◆ The input
—————

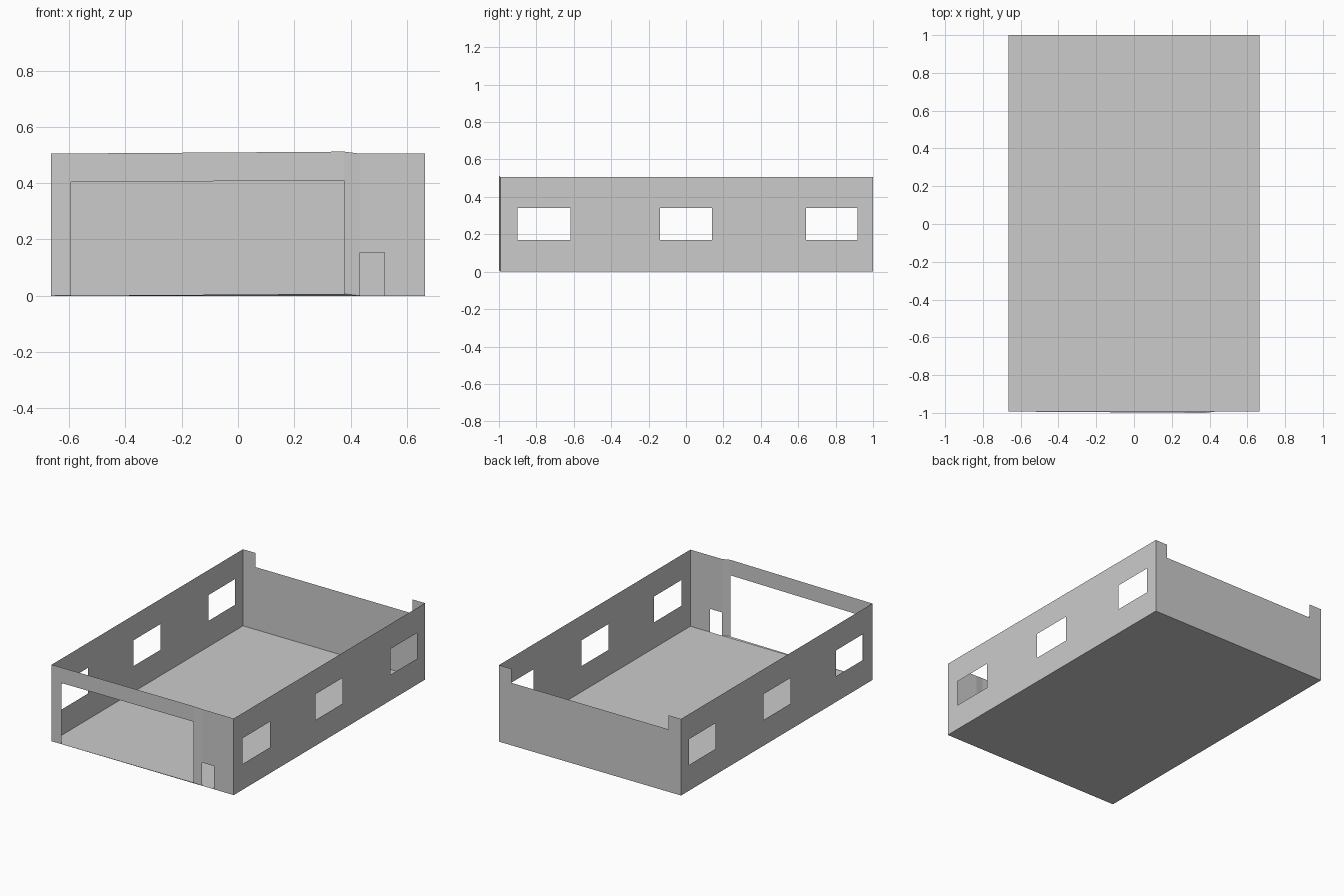
import bpy
import bmesh

cube = bpy.data.objects.get("Cube")
if cube:
    bpy.data.objects.remove(cube, do_unlink=True)

HALF_W, FRONT, BACK, HEIGHT = 0.664, -0.993, 1.0, 0.505
PEAK, BEND_END, BULGE = 0.377, 0.434, 0.007

grey = bpy.data.materials.new("light grey")
grey.use_nodes = True
grey.diffuse_color = (0.6, 0.6, 0.6, 1)
bsdf = grey.node_tree.nodes["Principled BSDF"]
bsdf.inputs["Base Color"].default_value = (0.6, 0.6, 0.6, 1)
bsdf.inputs["Roughness"].default_value = 0.8


def panel(name, us, vs, place, holes=()):
    """Flat sheet split at us and vs, leaving out cells inside the holes."""
    bm = bmesh.new()
    verts = {(u, v): bm.verts.new(place(u, v)) for u in us for v in vs}
    for u0, u1 in zip(us, us[1:]):
        for v0, v1 in zip(vs, vs[1:]):
            u, v = (u0 + u1) / 2, (v0 + v1) / 2
            if not any(a < u < b and c < v < d for a, b, c, d in holes):
                bm.faces.new([verts[k] for k in
                              ((u0, v0), (u1, v0), (u1, v1), (u0, v1))])
    loose = [v for v in bm.verts if not v.link_faces]
    bmesh.ops.delete(bm, geom=loose, context='VERTS')
    mesh = bpy.data.meshes.new(name)
    bm.to_mesh(mesh)
    bm.free()
    mesh.materials.append(grey)
    obj = bpy.data.objects.new(name, mesh)
    bpy.context.collection.objects.link(obj)
    return obj


def bulge(x):
    """Slight outward and upward kink of the front wall."""
    if x <= PEAK:
        return BULGE * (x + HALF_W) / (PEAK + HALF_W)
    return BULGE * max(0, (BEND_END - x) / (BEND_END - PEAK))


# Floor, with the sliver that joins it to the kinked front wall
panel("floor", [-HALF_W, HALF_W], [FRONT, BACK], lambda x, y: (x, y, 0))
panel("front_threshold", [-HALF_W, PEAK, BEND_END], [0, 1],
      lambda x, t: (x, FRONT - t * bulge(x), t * bulge(x)))

# Side walls with three windows each
windows = [(-0.9, -0.617), (-0.14, 0.14), (0.642, 0.917)]
sill, lintel = 0.17, 0.34
ys = [FRONT] + [y for w in windows for y in w] + [BACK]
for name, side in (("left_wall", 1), ("right_wall", -1)):
    panel(name, ys, [0, sill, lintel, HEIGHT],
          lambda y, z: (side * HALF_W, y, z),
          [(a, b, sill, lintel) for a, b in windows])

# Back wall, lowered between two corner posts
notch_x, notch_z = 0.572, 0.412
panel("back_wall", [-HALF_W, -notch_x, notch_x, HALF_W], [0, notch_z, HEIGHT],
      lambda x, z: (x, BACK, z), [(-notch_x, notch_x, notch_z, HEIGHT)])

# Front wall with a wide gateway and a small door
gate_x, gate_z, door_x, door_z = -0.594, 0.403, 0.52, 0.153
panel("front_wall", [-HALF_W, gate_x, PEAK, BEND_END, door_x, HALF_W],
      [0, door_z, gate_z, HEIGHT],
      lambda x, z: (x, FRONT - bulge(x), z + bulge(x)),
      [(gate_x, PEAK, 0, gate_z), (BEND_END, door_x, 0, door_z)])
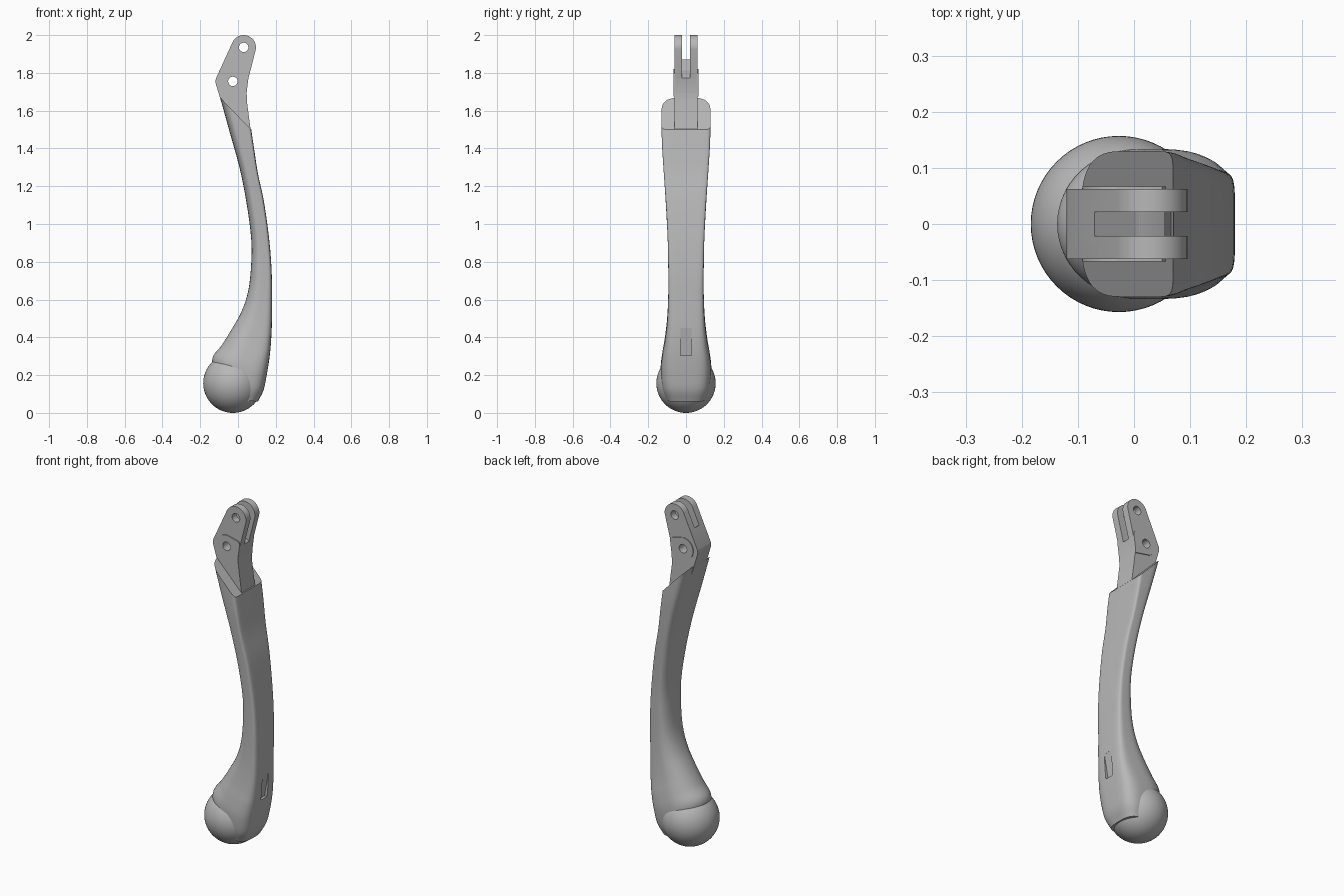
import bpy, bmesh, math
from mathutils import Vector

cube = bpy.data.objects.get("Cube")
if cube:
    bpy.data.objects.remove(cube, do_unlink=True)

grey = bpy.data.materials.new("satin grey")
grey.use_nodes = True
COLOUR = (0.48, 0.48, 0.48, 1)
grey.diffuse_color = COLOUR
grey.node_tree.nodes["Principled BSDF"].inputs["Base Color"].default_value = COLOUR


def finish(name, bm):
    bmesh.ops.recalc_face_normals(bm, faces=bm.faces)
    mesh = bpy.data.meshes.new(name)
    bm.to_mesh(mesh)
    bm.free()
    mesh.materials.append(grey)
    obj = bpy.data.objects.new(name, mesh)
    bpy.context.collection.objects.link(obj)
    return obj


def activate(obj):
    bpy.ops.object.select_all(action="DESELECT")
    obj.select_set(True)
    bpy.context.view_layer.objects.active = obj


def smooth(obj, degrees=35):
    activate(obj)
    bpy.ops.object.shade_smooth_by_angle(angle=math.radians(degrees))


def plate(name, outline, half):
    """Extrude an x-z outline symmetrically along y."""
    bm = bmesh.new()
    face = bm.faces.new([bm.verts.new((x, -half, z)) for x, z in outline])
    made = bmesh.ops.extrude_face_region(bm, geom=[face])["geom"]
    bmesh.ops.translate(bm, vec=(0, 2 * half, 0),
                        verts=[v for v in made if isinstance(v, bmesh.types.BMVert)])
    return finish(name, bm)


def arc(cx, cz, r, start, end, steps=20):
    angles = [math.radians(start + (end - start) * i / steps) for i in range(steps + 1)]
    return [(cx + r * math.cos(a), cz + r * math.sin(a)) for a in angles]


def cut(obj, cutter):
    activate(obj)
    mod = obj.modifiers.new("cut", "BOOLEAN")
    mod.operation = "DIFFERENCE"
    mod.solver = "EXACT"
    mod.object = cutter
    bpy.ops.object.modifier_apply(modifier=mod.name)


def spline(rows, steps):
    """Catmull-Rom interpolation through rows of numbers."""
    rows = [Vector(r) for r in rows]
    padded = [rows[0] * 2 - rows[1]] + rows + [rows[-1] * 2 - rows[-2]]
    for a, b, c, d in zip(padded, padded[1:], padded[2:], padded[3:]):
        for i in range(steps):
            t = i / steps
            yield (b * 2 + (c - a) * t + (a * 2 - b * 5 + c * 4 - d) * t ** 2
                   + (b * 3 - a - c * 3 + d) * t ** 3) / 2
    yield rows[-1]


def power(value, n):
    return math.copysign(abs(value) ** (2 / n), value)


# Handle: inner x, z; outer x, z; half width; inner and outer squareness
SECTIONS = [
    (-.095, 1.67, .07, 1.50, .130, 3.2, 12),
    (-.045, 1.49, .085, 1.40, .127, 3.0, 11),
    (.01, 1.29, .105, 1.27, .118, 2.8, 10),
    (.047, 1.10, .137, 1.12, .107, 2.6, 9),
    (.07, .92, .165, .92, .097, 2.5, 8),
    (.07, .79, .178, .75, .094, 2.5, 7),
    (.055, .65, .18, .60, .094, 2.4, 6),
    (.02, .54, .179, .46, .100, 2.3, 5.5),
    (-.035, .44, .173, .35, .112, 2.2, 5),
    (-.085, .36, .165, .28, .125, 2.1, 4.5),
    (-.137, .28, .152, .20, .134, 2.0, 4),
    (-.10, .15, .135, .12, .125, 2.0, 3.5),
    (-.04, .07, .105, .06, .100, 2.0, 3),
]
SIDES = 56
bm = bmesh.new()
rings = []
for lx, lz, rx, rz, w, n_in, n_out in spline(SECTIONS, 5):
    inner, outer = Vector((lx, 0, lz)), Vector((rx, 0, rz))
    mid, half = (inner + outer) / 2, (outer - inner) / 2
    ring = []
    for i in range(SIDES):
        a = math.tau * i / SIDES
        n = n_out if math.cos(a) > 0 else n_in
        point = mid + half * power(math.cos(a), n)
        point.y = w * power(math.sin(a), n)
        ring.append(bm.verts.new(point))
    rings.append(ring)
for low, high in zip(rings, rings[1:]):
    for i in range(SIDES):
        j = (i + 1) % SIDES
        bm.faces.new((low[i], low[j], high[j], high[i]))
bm.faces.new(rings[0])
bm.faces.new(rings[-1])
handle = finish("handle", bm)

# Small wedge notch in the outer face of the handle
notch = plate("notch_cutter", [(.22, .305), (.152, .305), (.178, .45), (.22, .45)], .028)
cut(handle, notch)
smooth(handle)

# Ball at the foot
bm = bmesh.new()
bmesh.ops.create_uvsphere(bm, u_segments=64, v_segments=32, radius=.157)
bmesh.ops.translate(bm, verts=bm.verts, vec=(-.027, 0, .157))
smooth(finish("ball_end", bm))

# Forked hinge plate and the raised pad around its lower hole
EYE, PIVOT = (.03, 1.935), (-.027, 1.755)
fork = plate("hinge_fork",
             arc(*EYE, .065, -10, 154)
             + [(-.117, 1.77), (-.12, 1.755), (-.117, 1.74), (-.093, 1.66),
                (-.04, 1.50), (.068, 1.49), (.047, 1.65), (.046, 1.70), (.055, 1.77)], .062)
pad = plate("hinge_pad",
            arc(*PIVOT, .065, 90, 260) + [(.045, 1.675), (.047, 1.71), (.057, 1.785),
                                          (.05, 1.802)], .067)

# Slot between the prongs and the two pin holes
slot = plate("slot_cutter", [(-.2, 1.974), (-.2, 2.1), (.2, 2.1), (.2, 1.658)], .021)
cut(fork, slot)
cut(pad, slot)
holes = [plate("hole_cutter", arc(*centre, .025, 0, 348.75, 31), .1)
         for centre in (EYE, PIVOT)]
for part in (fork, pad):
    for hole in holes:
        cut(part, hole)
    smooth(part, 30)

for helper in [notch, slot] + holes:
    bpy.data.objects.remove(helper, do_unlink=True)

—————

◆ What needs to be done
Where the line holding "lambda x, t: (x, FRONT" appears in the listing above, start reproducing exactly, and end with the line holding "# Back wall, lowered between two corner posts".

◆ Expected answer
      lambda x, t: (x, FRONT - t * bulge(x), t * bulge(x)))

# Side walls with three windows each
windows = [(-0.9, -0.617), (-0.14, 0.14), (0.642, 0.917)]
sill, lintel = 0.17, 0.34
ys = [FRONT] + [y for w in windows for y in w] + [BACK]
for name, side in (("left_wall", 1), ("right_wall", -1)):
    panel(name, ys, [0, sill, lintel, HEIGHT],
          lambda y, z: (side * HALF_W, y, z),
          [(a, b, sill, lintel) for a, b in windows])

# Back wall, lowered between two corner posts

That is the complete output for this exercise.